[Items listed in a dataset]

○ ○ ○ ○

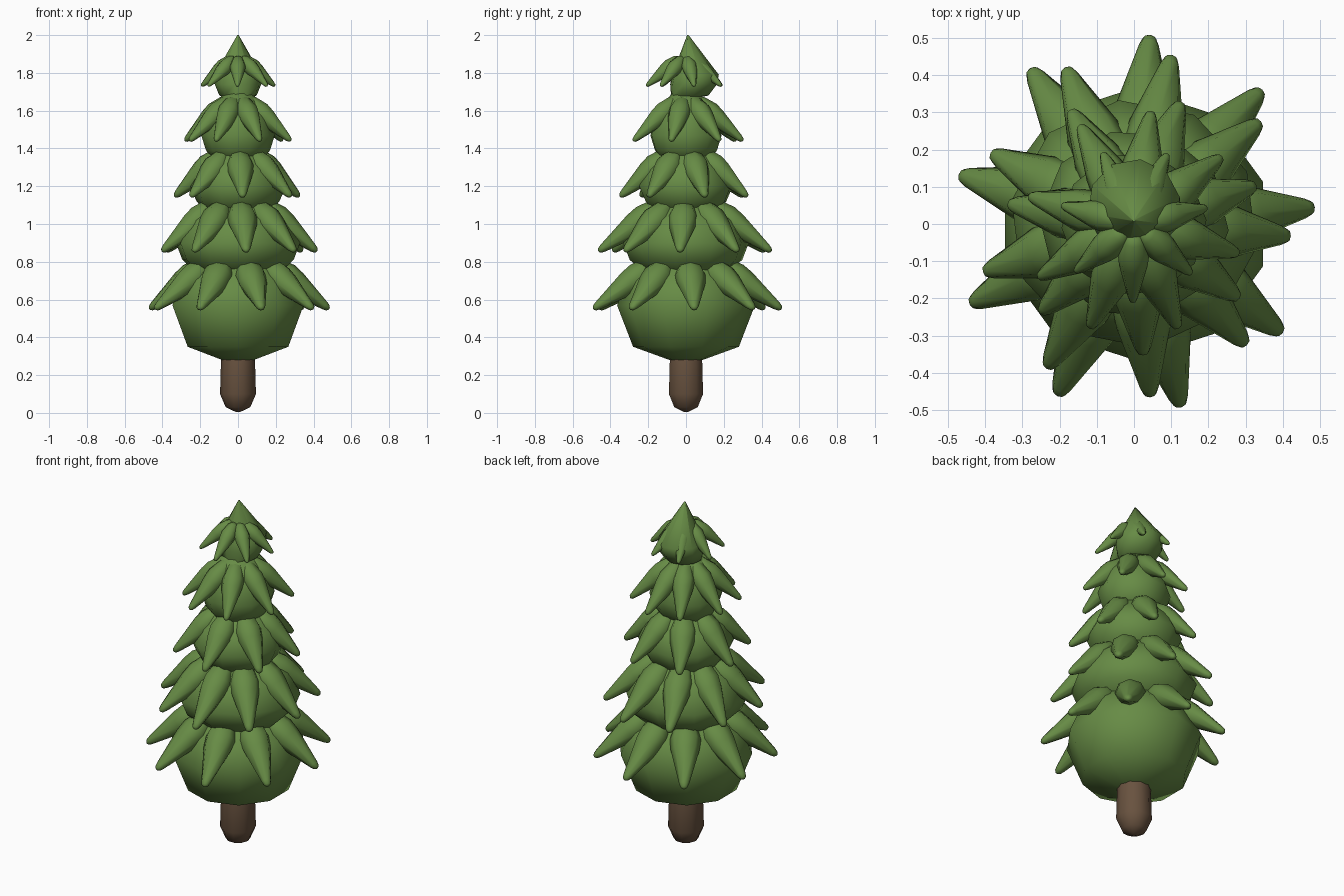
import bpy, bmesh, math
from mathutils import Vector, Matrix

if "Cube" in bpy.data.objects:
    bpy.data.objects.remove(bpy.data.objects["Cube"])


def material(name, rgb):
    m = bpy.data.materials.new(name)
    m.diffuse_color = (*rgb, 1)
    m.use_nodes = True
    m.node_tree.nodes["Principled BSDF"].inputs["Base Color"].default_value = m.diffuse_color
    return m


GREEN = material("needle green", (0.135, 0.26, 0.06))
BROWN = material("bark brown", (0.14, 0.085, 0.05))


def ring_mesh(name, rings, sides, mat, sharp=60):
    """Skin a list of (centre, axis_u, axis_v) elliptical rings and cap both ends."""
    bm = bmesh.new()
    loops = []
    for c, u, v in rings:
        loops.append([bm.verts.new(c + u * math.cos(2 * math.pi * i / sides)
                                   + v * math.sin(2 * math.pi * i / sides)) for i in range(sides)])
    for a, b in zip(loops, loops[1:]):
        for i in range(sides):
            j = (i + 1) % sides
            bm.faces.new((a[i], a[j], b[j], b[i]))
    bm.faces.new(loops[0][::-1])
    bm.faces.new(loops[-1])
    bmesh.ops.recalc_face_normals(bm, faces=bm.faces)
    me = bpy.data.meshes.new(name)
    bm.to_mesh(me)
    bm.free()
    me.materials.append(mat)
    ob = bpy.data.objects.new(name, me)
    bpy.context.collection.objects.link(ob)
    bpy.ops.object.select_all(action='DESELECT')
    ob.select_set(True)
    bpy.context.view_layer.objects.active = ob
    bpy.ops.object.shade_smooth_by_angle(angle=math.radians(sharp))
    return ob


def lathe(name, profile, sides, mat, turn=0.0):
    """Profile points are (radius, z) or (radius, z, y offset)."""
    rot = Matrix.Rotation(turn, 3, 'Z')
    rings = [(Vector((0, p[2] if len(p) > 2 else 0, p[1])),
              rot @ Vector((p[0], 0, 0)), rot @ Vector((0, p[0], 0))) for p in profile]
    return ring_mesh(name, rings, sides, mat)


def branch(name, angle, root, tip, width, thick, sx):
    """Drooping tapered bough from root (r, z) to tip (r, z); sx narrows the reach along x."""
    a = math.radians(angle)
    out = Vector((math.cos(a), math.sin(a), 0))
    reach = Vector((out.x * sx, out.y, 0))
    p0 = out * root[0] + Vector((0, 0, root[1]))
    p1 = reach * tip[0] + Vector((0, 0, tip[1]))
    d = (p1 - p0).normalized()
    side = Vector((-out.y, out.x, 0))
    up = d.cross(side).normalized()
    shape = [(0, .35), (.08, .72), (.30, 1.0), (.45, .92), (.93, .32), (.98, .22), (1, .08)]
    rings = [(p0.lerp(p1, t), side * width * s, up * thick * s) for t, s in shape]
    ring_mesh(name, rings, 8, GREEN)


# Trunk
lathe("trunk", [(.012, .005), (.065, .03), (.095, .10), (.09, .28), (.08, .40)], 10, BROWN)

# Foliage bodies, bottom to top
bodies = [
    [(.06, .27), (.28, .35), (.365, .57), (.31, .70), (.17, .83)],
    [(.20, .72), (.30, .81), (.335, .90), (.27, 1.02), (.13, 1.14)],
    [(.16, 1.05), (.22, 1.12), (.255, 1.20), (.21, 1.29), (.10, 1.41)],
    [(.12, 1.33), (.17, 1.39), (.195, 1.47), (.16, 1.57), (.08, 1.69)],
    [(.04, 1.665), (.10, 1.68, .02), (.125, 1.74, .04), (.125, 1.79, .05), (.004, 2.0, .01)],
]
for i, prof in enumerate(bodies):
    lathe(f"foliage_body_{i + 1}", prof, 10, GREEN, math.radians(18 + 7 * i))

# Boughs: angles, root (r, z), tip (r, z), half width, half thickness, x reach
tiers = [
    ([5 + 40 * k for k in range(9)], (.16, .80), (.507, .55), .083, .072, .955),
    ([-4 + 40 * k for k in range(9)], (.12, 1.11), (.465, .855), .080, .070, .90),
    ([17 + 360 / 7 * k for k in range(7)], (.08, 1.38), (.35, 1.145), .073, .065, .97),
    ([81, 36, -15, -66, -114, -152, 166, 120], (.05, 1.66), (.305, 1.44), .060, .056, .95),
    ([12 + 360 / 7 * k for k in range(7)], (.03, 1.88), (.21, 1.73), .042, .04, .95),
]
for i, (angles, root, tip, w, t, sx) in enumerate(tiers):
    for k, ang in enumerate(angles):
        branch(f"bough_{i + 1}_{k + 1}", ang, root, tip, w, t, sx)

○ ○ ○ ○

Once the pictures are set aside, repeat each entry exactly as it stands.

import bpy, bmesh, math
from mathutils import Vector, Matrix

if "Cube" in bpy.data.objects:
    bpy.data.objects.remove(bpy.data.objects["Cube"])


def material(name, rgb):
    m = bpy.data.materials.new(name)
    m.diffuse_color = (*rgb, 1)
    m.use_nodes = True
    m.node_tree.nodes["Principled BSDF"].inputs["Base Color"].default_value = m.diffuse_color
    return m


GREEN = material("needle green", (0.135, 0.26, 0.06))
BROWN = material("bark brown", (0.14, 0.085, 0.05))


def ring_mesh(name, rings, sides, mat, sharp=60):
    """Skin a list of (centre, axis_u, axis_v) elliptical rings and cap both ends."""
    bm = bmesh.new()
    loops = []
    for c, u, v in rings:
        loops.append([bm.verts.new(c + u * math.cos(2 * math.pi * i / sides)
                                   + v * math.sin(2 * math.pi * i / sides)) for i in range(sides)])
    for a, b in zip(loops, loops[1:]):
        for i in range(sides):
            j = (i + 1) % sides
            bm.faces.new((a[i], a[j], b[j], b[i]))
    bm.faces.new(loops[0][::-1])
    bm.faces.new(loops[-1])
    bmesh.ops.recalc_face_normals(bm, faces=bm.faces)
    me = bpy.data.meshes.new(name)
    bm.to_mesh(me)
    bm.free()
    me.materials.append(mat)
    ob = bpy.data.objects.new(name, me)
    bpy.context.collection.objects.link(ob)
    bpy.ops.object.select_all(action='DESELECT')
    ob.select_set(True)
    bpy.context.view_layer.objects.active = ob
    bpy.ops.object.shade_smooth_by_angle(angle=math.radians(sharp))
    return ob


def lathe(name, profile, sides, mat, turn=0.0):
    """Profile points are (radius, z) or (radius, z, y offset)."""
    rot = Matrix.Rotation(turn, 3, 'Z')
    rings = [(Vector((0, p[2] if len(p) > 2 else 0, p[1])),
              rot @ Vector((p[0], 0, 0)), rot @ Vector((0, p[0], 0))) for p in profile]
    return ring_mesh(name, rings, sides, mat)


def branch(name, angle, root, tip, width, thick, sx):
    """Drooping tapered bough from root (r, z) to tip (r, z); sx narrows the reach along x."""
    a = math.radians(angle)
    out = Vector((math.cos(a), math.sin(a), 0))
    reach = Vector((out.x * sx, out.y, 0))
    p0 = out * root[0] + Vector((0, 0, root[1]))
    p1 = reach * tip[0] + Vector((0, 0, tip[1]))
    d = (p1 - p0).normalized()
    side = Vector((-out.y, out.x, 0))
    up = d.cross(side).normalized()
    shape = [(0, .35), (.08, .72), (.30, 1.0), (.45, .92), (.93, .32), (.98, .22), (1, .08)]
    rings = [(p0.lerp(p1, t), side * width * s, up * thick * s) for t, s in shape]
    ring_mesh(name, rings, 8, GREEN)


# Trunk
lathe("trunk", [(.012, .005), (.065, .03), (.095, .10), (.09, .28), (.08, .40)], 10, BROWN)

# Foliage bodies, bottom to top
bodies = [
    [(.06, .27), (.28, .35), (.365, .57), (.31, .70), (.17, .83)],
    [(.20, .72), (.30, .81), (.335, .90), (.27, 1.02), (.13, 1.14)],
    [(.16, 1.05), (.22, 1.12), (.255, 1.20), (.21, 1.29), (.10, 1.41)],
    [(.12, 1.33), (.17, 1.39), (.195, 1.47), (.16, 1.57), (.08, 1.69)],
    [(.04, 1.665), (.10, 1.68, .02), (.125, 1.74, .04), (.125, 1.79, .05), (.004, 2.0, .01)],
]
for i, prof in enumerate(bodies):
    lathe(f"foliage_body_{i + 1}", prof, 10, GREEN, math.radians(18 + 7 * i))

# Boughs: angles, root (r, z), tip (r, z), half width, half thickness, x reach
tiers = [
    ([5 + 40 * k for k in range(9)], (.16, .80), (.507, .55), .083, .072, .955),
    ([-4 + 40 * k for k in range(9)], (.12, 1.11), (.465, .855), .080, .070, .90),
    ([17 + 360 / 7 * k for k in range(7)], (.08, 1.38), (.35, 1.145), .073, .065, .97),
    ([81, 36, -15, -66, -114, -152, 166, 120], (.05, 1.66), (.305, 1.44), .060, .056, .95),
    ([12 + 360 / 7 * k for k in range(7)], (.03, 1.88), (.21, 1.73), .042, .04, .95),
]
for i, (angles, root, tip, w, t, sx) in enumerate(tiers):
    for k, ang in enumerate(angles):
        branch(f"bough_{i + 1}_{k + 1}", ang, root, tip, w, t, sx)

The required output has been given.